Just two months before Giving USA releases their analysis of 2010 giving, controversy continues to swirl around the 2009 figures and Giving USA’s long-time methodology.
Based on recently released data from the Internal Revenue Service, and reported in The Chronicle of Philanthropy (Americans Gave a Lot Less in the Recession Than Experts Predicted), “In 2008 Americans wrote off $172.9-billion in charitable contributions, a 10.6-percent drop from 2007. Its estimates for 2009, released this month, project a 14-percent drop, to $148.6-billion.
To be sure, the IRS number for 2009 charitable donations is not yet final because the agency is still tallying how much taxpayers itemized on their returns, and its preliminary figures are often under the actual amount by $8-billion or more.
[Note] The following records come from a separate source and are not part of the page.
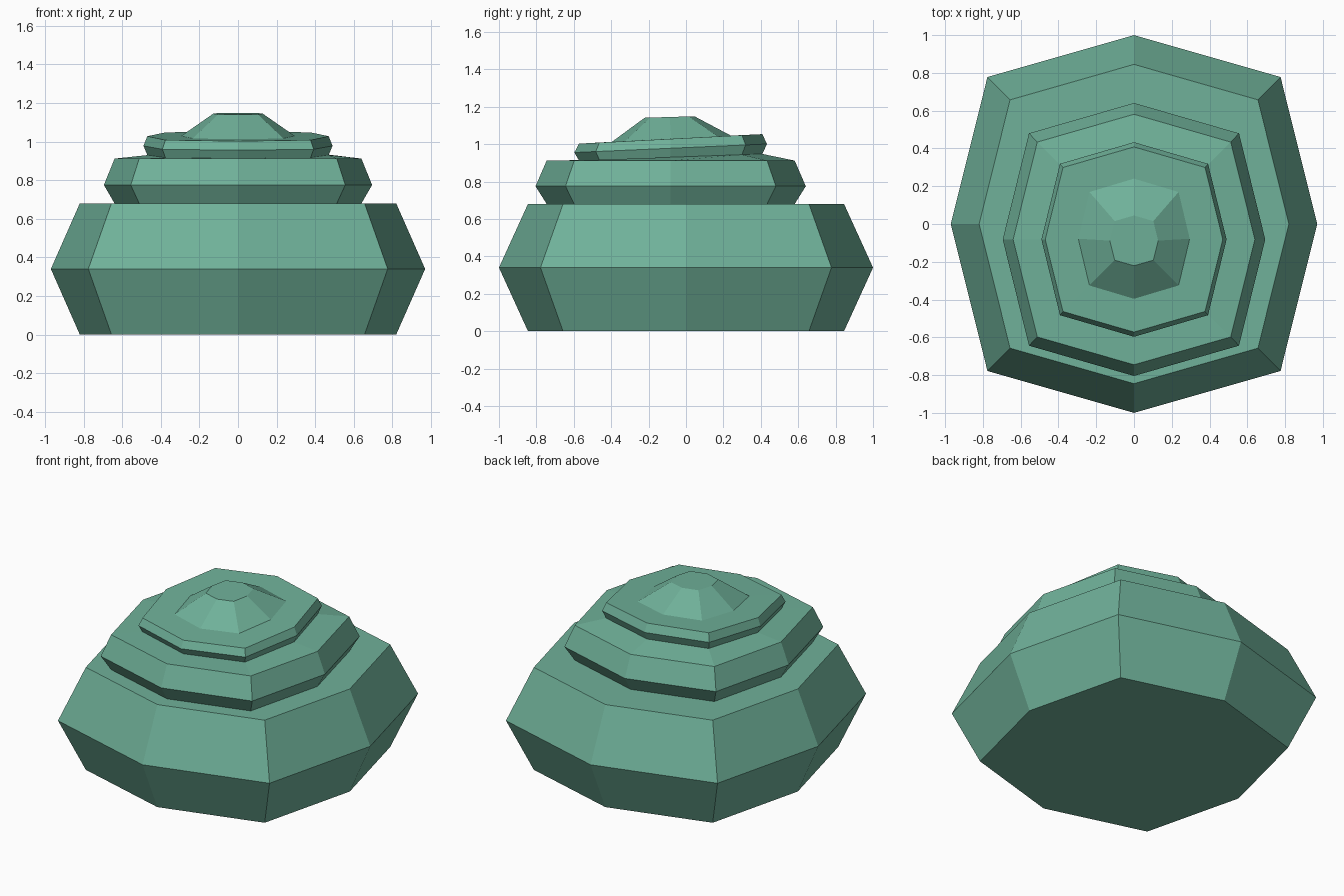
import bpy
import bmesh
from mathutils import Vector

default = bpy.data.objects.get("Cube")
if default:
    bpy.data.objects.remove(default, do_unlink=True)

# One flat colour for every tier
green = bpy.data.materials.new("muted_green")
green.use_nodes = True
colour = (0.16, 0.44, 0.32, 1)
green.diffuse_color = colour
green.node_tree.nodes["Principled BSDF"].inputs["Base Color"].default_value = colour

# Eight-sided outline with its corners pushed outwards, counter-clockwise
OUTLINE = [(1, 0), (0.8, 0.778), (0, 1), (-0.8, 0.778),
           (-1, 0), (-0.8, -0.778), (0, -1), (0.8, -0.778)]


def tier(name, rings, bottom=False, top=False):
    """Bridge rings of (centre y, height, half width, half depth, tilt)."""
    bm = bmesh.new()
    loops = [[bm.verts.new(Vector((x * rx, cy + y * ry, z + tilt * y * ry)))
              for x, y in OUTLINE] for cy, z, rx, ry, tilt in rings]
    count = len(OUTLINE)
    for low, high in zip(loops, loops[1:]):
        for i in range(count):
            j = (i + 1) % count
            bm.faces.new((low[i], low[j], high[j], high[i]))
    if bottom:
        bm.faces.new(loops[0][::-1])
    if top:
        bm.faces.new(loops[-1])
    mesh = bpy.data.meshes.new(name)
    bm.to_mesh(mesh)
    bm.free()
    mesh.materials.append(green)
    bpy.context.collection.objects.link(bpy.data.objects.new(name, mesh))


# Rings where one tier meets the next
base_top = (0, 0.68, 0.82, 0.845, 0)
middle_top = (-0.082, 0.912, 0.64, 0.663, 0)
upper_top = (-0.082, 1.028, 0.47, 0.49, 0.052)

# Wide base block
tier("base_tier", [(0, 0, 0.82, 0.845, 0), (0, 0.34, 0.97, 1, 0), base_top],
     bottom=True)

# Middle tier, set slightly forward
tier("middle_tier", [base_top, (-0.082, 0.68, 0.64, 0.663, 0),
                     (-0.082, 0.775, 0.695, 0.7225, 0), middle_top])

# Thin upper tier, tilted up at the back
tier("upper_tier", [middle_top, (-0.082, 0.93, 0.47, 0.49, 0.036),
                    (-0.082, 0.978, 0.49, 0.515, 0.044), upper_top])

# Shallow faceted crown
tier("crown", [upper_top, (-0.078, 1.029, 0.295, 0.318, 0.052),
               (-0.088, 1.145, 0.128, 0.133, 0.03)], top=True)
Assuming that happens again, the final tally will still show a decline of more than 9 percent in 2009.”
The Chronicle goes on to say, “One reason it was unclear how badly nonprofits were hurt in the downturn is that “Giving USA,” an annual estimate of philanthropy that many fund raisers use to benchmark their results, told a very different story about how individual donors responded to the recession. So did projections by other scholars of giving.
Giving by individuals dropped by 2.4 percent in 2008, it said, and didn’t decrease at all in 2009.
… Researchers at Indiana University Center on Philanthropy who compile “Giving USA” defend the accuracy of their estimates.
The annual change in contributions from individuals, they note, has historically been within 2 percentage points of the change in itemized contributions eventually reported by the IRS for any given year.
But given the severity of the recession, “we made a commitment to re-evaluate our model,” said Patrick Rooney, executive director of the Center on Philanthropy.”
Giving USA’s analysis of 2010 will be released on June 20th; and while it will receive significant coverage, it will likely produce more than the usual amount of naysayers.